A survey by people assessment firm, Talent Q, reveals that a significant majority of HR professionals in the sector (64%) expect their strategy regarding developing and retaining talent to remain unchanged over the next 12 months.
Of even greater concern is that despite the seismic changes affecting their operating environment, only one fifth of financial services sector companies will now be refocusing what they look for in employees.
This inflexibility contrasts sharply with the public sector, which has been the swiftest to adapt. Here some 82% report changes to talent management strategy and nearly half (44%) plan to refocus what they look for in employees.
The utilities and infrastructure industry has been similarly quick off the mark, with a quarter looking to update processes for recruitment, development and retaining staff and 50 per cent readdressing the skills and characteristics they are seeking.
Financial sector HR leaders do seem to realise that their lack of adaptability is a problem.
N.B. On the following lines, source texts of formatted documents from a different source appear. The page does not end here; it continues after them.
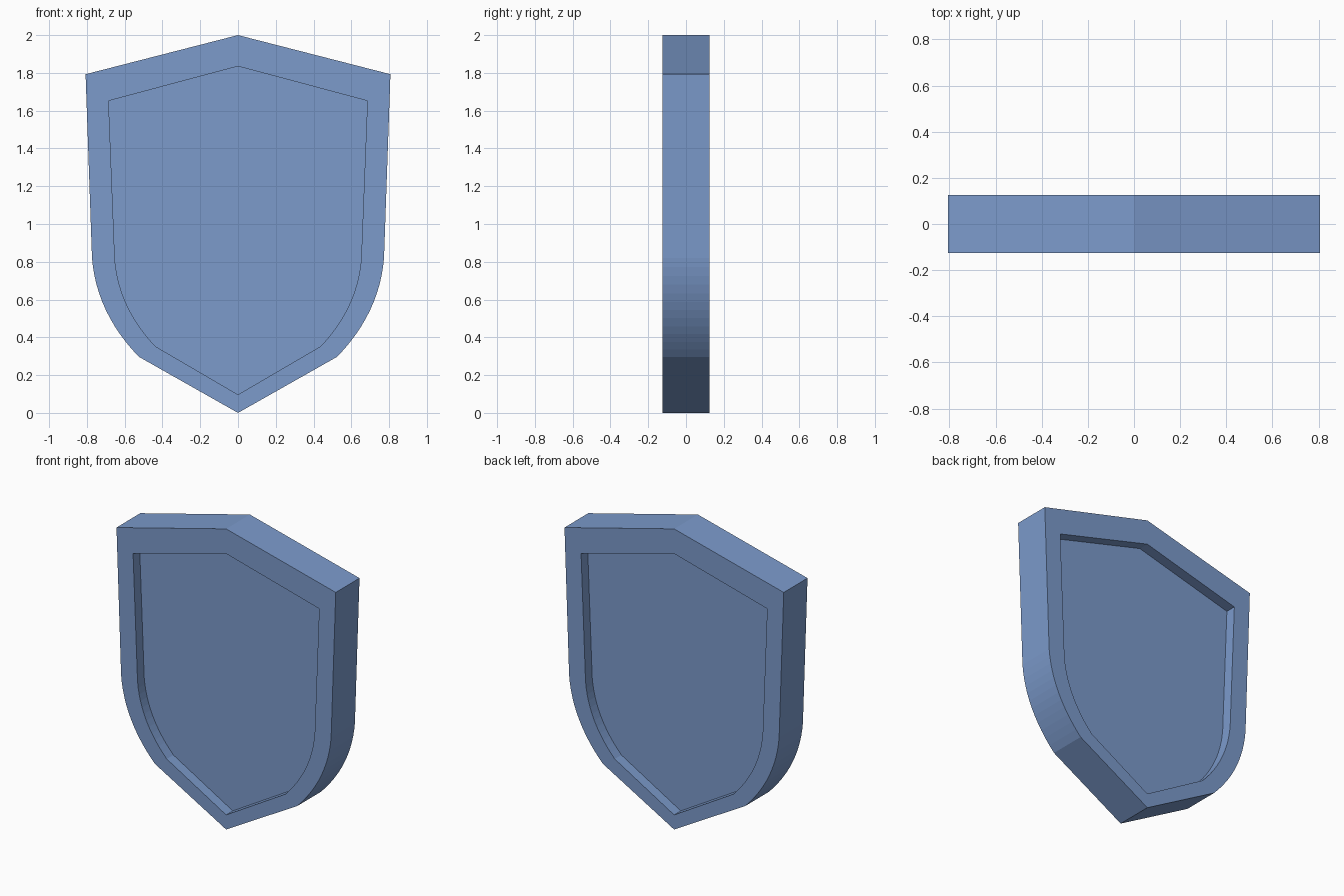
import bpy
import bmesh
from mathutils import Vector

cube = bpy.data.objects.get("Cube")
if cube:
    bpy.data.objects.remove(cube, do_unlink=True)

HALF_DEPTH = 0.125
RECESS = 0.07
ARC_STEPS = 12

blue = bpy.data.materials.new("steel blue")
blue.use_nodes = True
colour = (0.2, 0.325, 0.6, 1)
blue.diffuse_color = colour
blue.node_tree.nodes["Principled BSDF"].inputs["Base Color"].default_value = colour


def shield_outline(top, shoulder, waist, bend, hip, tip):
    """Closed symmetric outline: straight flank, curved lower side, pointed ends."""
    a, b, c = Vector(waist), Vector(bend), Vector(hip)
    arc = []
    for i in range(ARC_STEPS + 1):
        t = i / ARC_STEPS
        arc.append(a * (1 - t) ** 2 + b * 2 * t * (1 - t) + c * t * t)
    side = [Vector(shoulder)] + arc
    mirrored = [Vector((-p.x, p.y)) for p in reversed(side)]
    return [Vector((0, top))] + side + [Vector((0, tip))] + mirrored


outer = shield_outline(2.0, (0.807, 1.793), (0.773, 0.82), (0.75, 0.53), (0.525, 0.297), 0.0)
inner = shield_outline(1.835, (0.685, 1.652), (0.652, 0.81), (0.63, 0.555), (0.437, 0.352), 0.097)

bm = bmesh.new()


def ring(points, y):
    return [bm.verts.new((p.x, y, p.y)) for p in points]


def bridge(first, second):
    count = len(first)
    for i in range(count):
        j = (i + 1) % count
        bm.faces.new((first[i], first[j], second[j], second[i]))


# Front panel, recess wall, front border, outer edge, then the same on the back
floor = HALF_DEPTH - RECESS
rings = [ring(inner, -floor), ring(inner, -HALF_DEPTH), ring(outer, -HALF_DEPTH),
         ring(outer, HALF_DEPTH), ring(inner, HALF_DEPTH), ring(inner, floor)]
for first, second in zip(rings, rings[1:]):
    bridge(first, second)
bm.faces.new(rings[0])
bm.faces.new(rings[-1])
bmesh.ops.recalc_face_normals(bm, faces=bm.faces)

mesh = bpy.data.meshes.new("shield")
bm.to_mesh(mesh)
bm.free()
mesh.materials.append(blue)
shield = bpy.data.objects.new("shield", mesh)
bpy.context.collection.objects.link(shield)
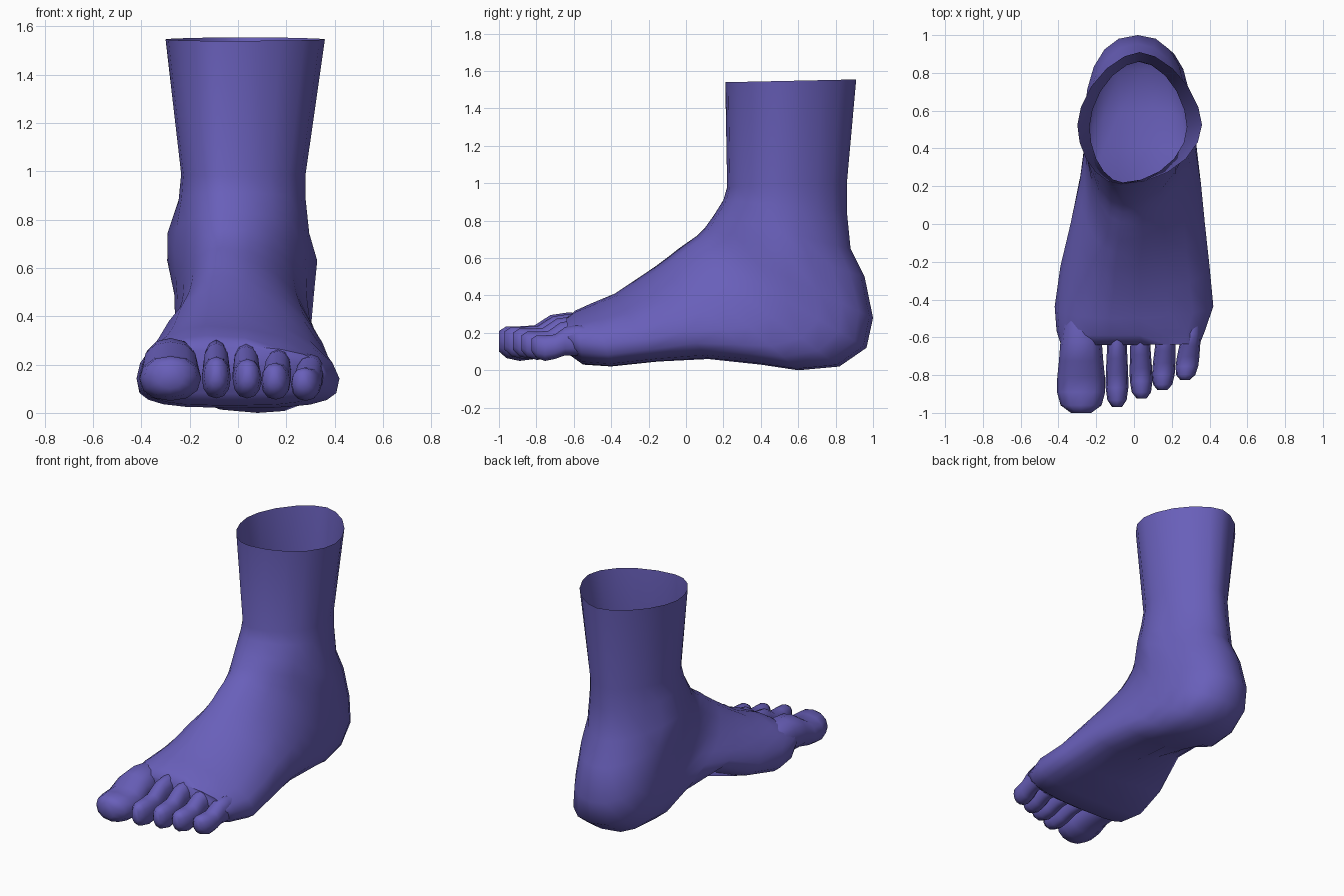
import bpy, bmesh, math

if "Cube" in bpy.data.objects:
    bpy.data.objects.remove(bpy.data.objects["Cube"])

skin = bpy.data.materials.new("violet")
skin.diffuse_color = (0.14, 0.115, 0.49, 1)
skin.use_nodes = True
skin.node_tree.nodes["Principled BSDF"].inputs["Base Color"].default_value = skin.diffuse_color


def spow(v, e):
    return math.copysign(abs(v) ** e, v)


def clamp(v):
    return max(0, min(1, v))


def loft(name, rings, cap_start, cap_end):
    """Skin a list of equal-length point rings into one smooth object."""
    bm = bmesh.new()
    vs = [[bm.verts.new(p) for p in ring] for ring in rings]
    n = len(vs[0])
    for a, b in zip(vs, vs[1:]):
        for i in range(n):
            j = (i + 1) % n
            bm.faces.new((a[i], a[j], b[j], b[i]))
    if cap_start:
        bm.faces.new(vs[0])
    if cap_end:
        bm.faces.new(vs[-1])
    bmesh.ops.recalc_face_normals(bm, faces=bm.faces)
    mesh = bpy.data.meshes.new(name)
    bm.to_mesh(mesh)
    bm.free()
    obj = bpy.data.objects.new(name, mesh)
    bpy.context.collection.objects.link(obj)
    mesh.materials.append(skin)
    bpy.context.view_layer.objects.active = obj
    obj.select_set(True)
    bpy.ops.object.shade_smooth_by_angle(angle=math.radians(60))
    obj.select_set(False)
    return obj


def ankle_bump(x, y, z):
    """Push the ankle bones outwards."""
    cy, cz, h = (0.52, 0.58, 0.05) if x > 0 else (0.50, 0.69, 0.05)
    g = math.exp(-((y - cy) / 0.11) ** 2 - ((z - cz) / 0.13) ** 2)
    return math.copysign(h * g, x) if abs(x) > 0.12 else 0


def arch(x, y, z):
    """Raise the inner side of the sole."""
    g = math.exp(-((y - 0.17) / 0.27) ** 2)
    return 0.13 * g * clamp((0.03 - x) / 0.2) * clamp((0.4 - z) / 0.25)


def foot_ring(ty, tz, by, bz, xl, xr, xt, xb, tw, eu, el, n=20):
    """Cross-section from front/top point to back/bottom point."""
    pts = []
    for i in range(n):
        a = 2 * math.pi * i / n
        s, c = math.sin(a), math.cos(a)
        side = xr if s > 0 else xl
        e, mid = (eu, xt) if c > 0 else (el, xb)
        x = mid + (side - mid) * abs(s) ** e
        t = tw * (1 - abs(c) ** e) if c > 0 else tw + (1 - tw) * abs(c) ** e
        y, z = ty + t * (by - ty), tz + t * (bz - tz)
        pts.append((x + ankle_bump(x, y, z), y, z + arch(x, y, z)))
    return pts


# Leg, heel and instep: rings fan round the bend of the ankle
outline = [  # top y, z, bottom y, z, left x, right x
    (.21, 1.54, .91, 1.555, -.30, .36),
    (.22, .98, .86, 1.00, -.235, .28),
    (.20, .91, .86, .85, -.24, .28),
    (.15, .83, .88, .65, -.25, .285),
    (.10, .76, .955, .50, -.255, .285),
    (.06, .72, 1.00, .28, -.26, .285),
    (.01, .685, .965, .12, -.26, .30),
    (-.04, .65, .82, .02, -.26, .315),
    (-.09, .61, .60, .00, -.27, .335),
    (-.15, .565, .40, .03, -.29, .355),
    (-.23, .51, .12, .06, -.335, .375),
    (-.38, .41, -.15, .045, -.39, .40),
    (-.50, .36, -.40, .02, -.42, .42),
    (-.59, .32, -.55, .03, -.41, .375),
    (-.64, .28, -.62, .08, -.39, .35)]
# top x, bottom x, widest position, upper and lower roundness
shape = [
    (-.07, .03, .45, 1.05, 1.2), (-.06, .03, .46, 1.05, 1.15),
    (-.06, .02, .47, 1, 1.1), (-.06, .02, .48, 1, 1.05),
    (-.06, .02, .50, 1, .98), (-.06, .02, .52, 1, .87),
    (-.07, .04, .55, 1, .77), (-.08, .06, .58, 1, .72),
    (-.08, .08, .62, 1, .7), (-.09, .08, .65, 1.05, .72),
    (-.10, .07, .67, 1.1, .72), (-.11, .02, .67, 1.1, .68),
    (-.13, -.02, .64, 1.05, .6), (-.13, -.04, .58, 1, .65),
    (-.12, -.03, .52, .85, .75)]
loft("foot", [foot_ring(*o, *s) for o, s in zip(outline, shape)], False, True)

# Toes: shared profile of length fraction, width, underside z, top z
profile = [(0, .75, .09, .29), (.25, .86, .08, .31), (.45, .92, .08, .295),
           (.62, .99, .06, .24), (.78, 1, .05, .235), (.92, .85, .065, .235),
           (1, .42, .10, .21)]


def toe(name, root_x, tip_x, tip_y, width, height, lift):
    rings = []
    root_y = -0.50
    for f, w, lo, hi in profile:
        y = root_y + f * (tip_y - root_y)
        x = root_x + f * (tip_x - root_x)
        lo, hi = lo + lift, .05 + lift + (hi - .05) * height
        ring = []
        for i in range(12):
            a = 2 * math.pi * i / 12
            ring.append((x + width / 2 * w * spow(math.cos(a), .9), y,
                         (lo + hi) / 2 + (hi - lo) / 2 * spow(math.sin(a), .9)))
        rings.append(ring)
    loft(name, rings, True, True)


toe("big_toe", -.28, -.28, -1.0, .255, 1.0, 0)
toe("second_toe", -.09, -.09, -.97, .12, .93, .01)
toe("middle_toe", .03, .04, -.925, .12, .88, .01)
toe("fourth_toe", .175, .15, -.88, .12, .82, .005)
toe("little_toe", .315, .27, -.825, .12, .74, 0)
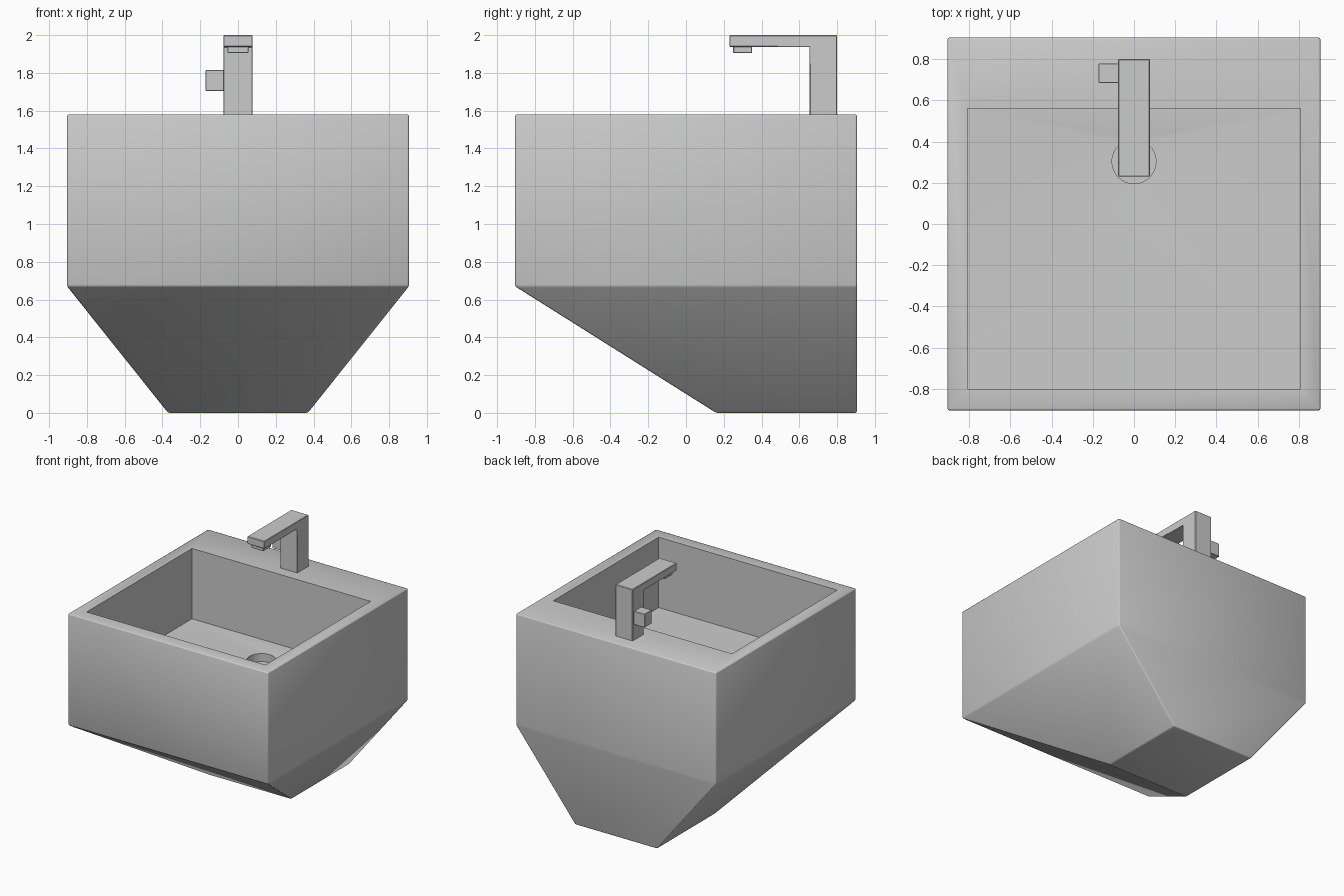
import bpy, bmesh, math

if "Cube" in bpy.data.objects:
    bpy.data.objects.remove(bpy.data.objects["Cube"])


def finish(bm, name, angle=None):
    bmesh.ops.recalc_face_normals(bm, faces=bm.faces)
    me = bpy.data.meshes.new(name)
    bm.to_mesh(me)
    bm.free()
    ob = bpy.data.objects.new(name, me)
    bpy.context.collection.objects.link(ob)
    bpy.ops.object.select_all(action='DESELECT')
    ob.select_set(True)
    bpy.context.view_layer.objects.active = ob
    bpy.ops.object.shade_smooth_by_angle(angle=math.radians(angle or 50))
    return ob


def loop(bm, x, y0, y1, z):
    # rectangle, counter-clockwise from the +x +y corner
    return [bm.verts.new((px, py, z)) for px, py in
            ((x, y1), (-x, y1), (-x, y0), (x, y0))]


def bridge(bm, a, b):
    n = len(a)
    for i in range(n):
        j = (i + 1) % n
        bm.faces.new((a[i], a[j], b[j], b[i]))


def box(name, x0, x1, y0, y1, z0, z1, bevel=0.003):
    bm = bmesh.new()
    bmesh.ops.create_cube(bm, size=1)
    for v in bm.verts:
        v.co = (x1 if v.co.x > 0 else x0,
                y1 if v.co.y > 0 else y0,
                z1 if v.co.z > 0 else z0)
    bmesh.ops.bevel(bm, geom=list(bm.edges), offset=bevel, segments=1,
                    affect='EDGES')
    return finish(bm, name, 35)


# Basin: tapered foot, square body, rim, inner walls, sloped floor and drain
bm = bmesh.new()
foot = loop(bm, 0.37, 0.16, 0.905, 0)
waist = loop(bm, 0.905, -0.905, 0.905, 0.67)
top = loop(bm, 0.905, -0.905, 0.905, 1.58)
inner = loop(bm, 0.808, -0.80, 0.56, 1.58)
floor = loop(bm, 0.808, -0.80, 0.56, 1.005)
bm.faces.new(foot)
for a, b in ((foot, waist), (waist, top), (top, inner), (inner, floor)):
    bridge(bm, a, b)

n = 32
rings = [[bm.verts.new((0.107 * math.cos(math.tau * i / n),
                        0.303 + 0.107 * math.sin(math.tau * i / n), z))
          for i in range(n)] for z in (0.985, 0.92)]
ring = rings[0]
for i in range(n):
    bm.faces.new((ring[i], ring[(i + 1) % n], floor[i * 4 // n]))
for q in range(4):
    bm.faces.new((ring[(q + 1) * n // 4 % n], floor[q], floor[(q + 1) % 4]))
bridge(bm, *rings)
bm.faces.new(rings[1])

outer = set(foot + waist + top)
edges = [e for e in bm.edges if all(v in outer for v in e.verts)]
bmesh.ops.bevel(bm, geom=edges, offset=0.009, segments=2, profile=0.5,
                affect='EDGES')
finish(bm, "basin", 50)

# Faucet body: L-shaped side profile extruded across the width
profile = [(0.655, 1.575), (0.80, 1.575), (0.80, 2.0),
           (0.23, 2.0), (0.23, 1.938), (0.655, 1.938)]
bm = bmesh.new()
face = bm.faces.new([bm.verts.new((-0.078, y, z)) for y, z in profile])
new = bmesh.ops.extrude_face_region(bm, geom=[face])["geom"]
for v in new:
    if isinstance(v, bmesh.types.BMVert):
        v.co.x = 0.078
bmesh.ops.bevel(bm, geom=list(bm.edges), offset=0.004, segments=1,
                affect='EDGES')
finish(bm, "faucet_body", 35)

# Water outlet and side lever
box("faucet_outlet", -0.055, 0.055, 0.25, 0.35, 1.905, 1.945)
box("faucet_lever", -0.172, -0.07, 0.685, 0.78, 1.705, 1.815)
When asked how well their key talent management processes meet the challenges for the year ahead, 64 per cent said significant attention needed to be paid to developing high performance teams.
With City job cuts amounting to thousands, succession planning should clearly be key, yet 55 per cent said that this area needed significant development.
Dr Alan Bourne, director of Talent Q, said:
“The overall results of the survey suggest that a minority of organisations take a proactive and strategic approach to talent management. This reinforces a concern that many organisations risk being unprepared for the ongoing challenges of the recession, thereby lengthening their organisation’s recovery process.
“Mass redundancies and the increased pressures brought about by the economic situation mean that it is more important than ever to get the best out of employees. The key imperative should be to identify potential and develop high performance, with succession planning and managing talent through periods of change being obvious priorities.
“Our study indicates opportunities for many organisations to perform better in relation to the management of people. We’d urge HR professionals to look again at their talent strategies and then deploy them more effectively by utilising the latest peop